Low-VOC or Waterborne Paint? Here’s the Latest News Part IV
Conversion is not easy and will require some budgeting for the equipment. More so for the shop than for a PDR technician who won’t be using spray booths and blowers. Shops will have to make major upgrades to minimal ones depending on the shop’s size. Add these potential changes to the changes possibly needed for the readiness needed for aluminum vehicles and the owner can quickly become overwhelmed. This unfortunately could mean the delay and discourage them from going waterborne, at least immediately. Sherwin-Williams stores have staffed themselves with knowledgeable representatives who are there for the sole purpose of helping shop owners and PDR technicians with the waterborne conversion process. These same representatives will actually go to your shop, or to you, and will work with you during the training process so that you are better equipped to make those hard decisions about the waterborne products. The idea is that once you see how efficient and cost effective it is after crunching the numbers, you will be more willing to make the change. Perhaps the biggest selling point to be noted is the sharp colors. OEM’s are producing vehicles today that are on the same waterborne systems because the color and coverage is highly superior to solvent-based. It’s interesting to note that states that are not yet regulated are the ones moving towards waterborne systems. This could be mostly as a result of having more time to make the costly changes, but I think it has more to do with being told what to do and choosing to do it without being told.
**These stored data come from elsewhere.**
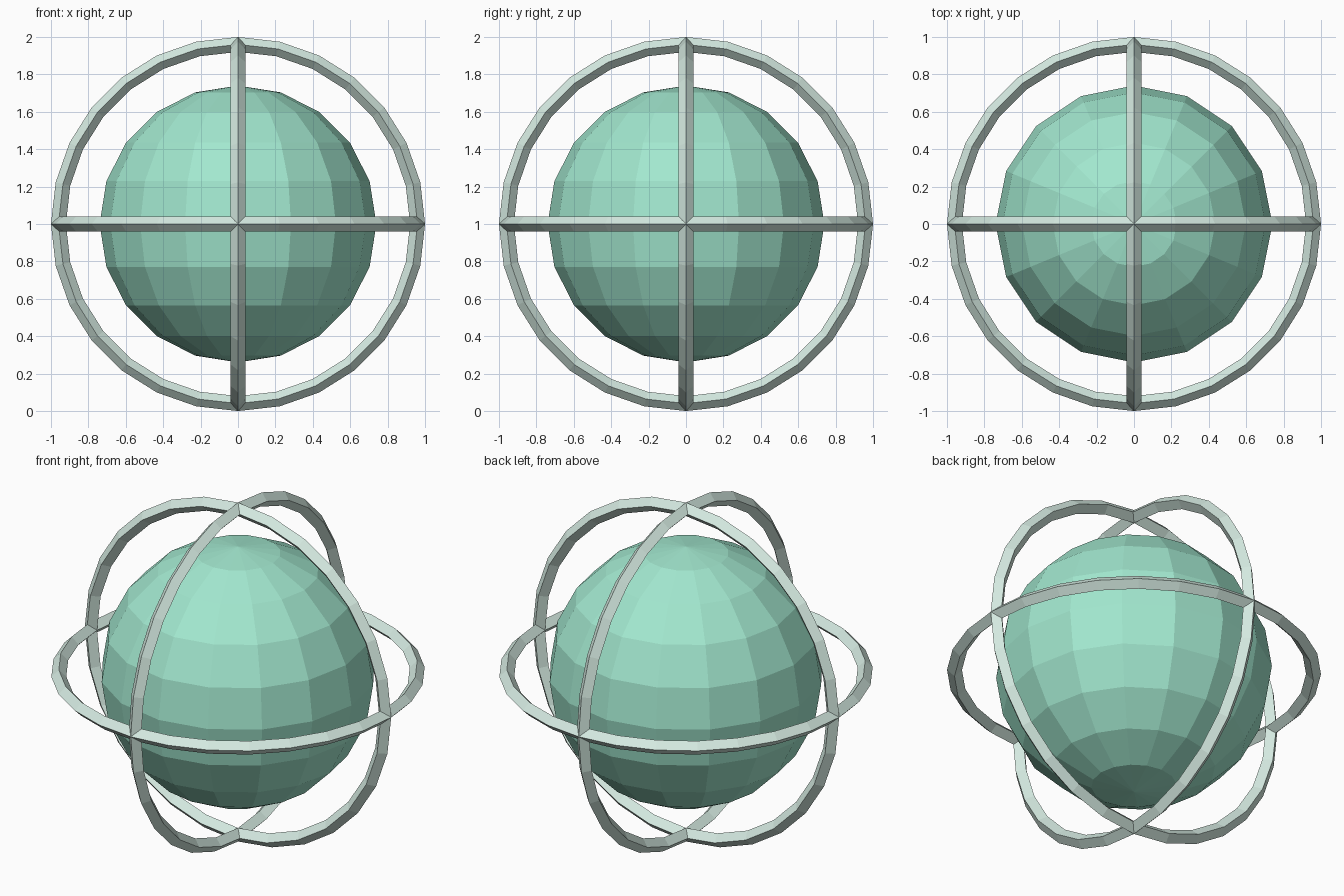
import bpy
from math import pi

if "Cube" in bpy.data.objects:
    bpy.data.objects.remove(bpy.data.objects["Cube"])


def material(name, color):
    mat = bpy.data.materials.new(name)
    mat.diffuse_color = (*color, 1)
    mat.use_nodes = True
    mat.node_tree.nodes["Principled BSDF"].inputs["Base Color"].default_value = mat.diffuse_color
    return mat


green = material("core_green", (0.36, 0.80, 0.62))
pale = material("ring_pale", (0.66, 0.82, 0.75))

# Faceted core sphere
bpy.ops.mesh.primitive_uv_sphere_add(segments=16, ring_count=10, radius=0.74, location=(0, 0, 1))
core = bpy.context.object
core.name = "core_sphere"
core.data.materials.append(green)

# Three perpendicular rings with a diamond cross-section
for name, rot in (("equator_ring", (0, 0, 0)),
                  ("front_ring", (pi / 2, 0, 0)),
                  ("side_ring", (0, pi / 2, 0))):
    bpy.ops.mesh.primitive_torus_add(major_segments=28, minor_segments=4, major_radius=0.96,
                                     minor_radius=0.04, location=(0, 0, 1), rotation=rot)
    ring = bpy.context.object
    ring.name = name
    ring.data.materials.append(pale)
    ring.data.shade_flat()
It’s important to be able to say “Ha, you’re not the boss of me, I made the changes because I wanted to.” Well, that’s how I see it anyway.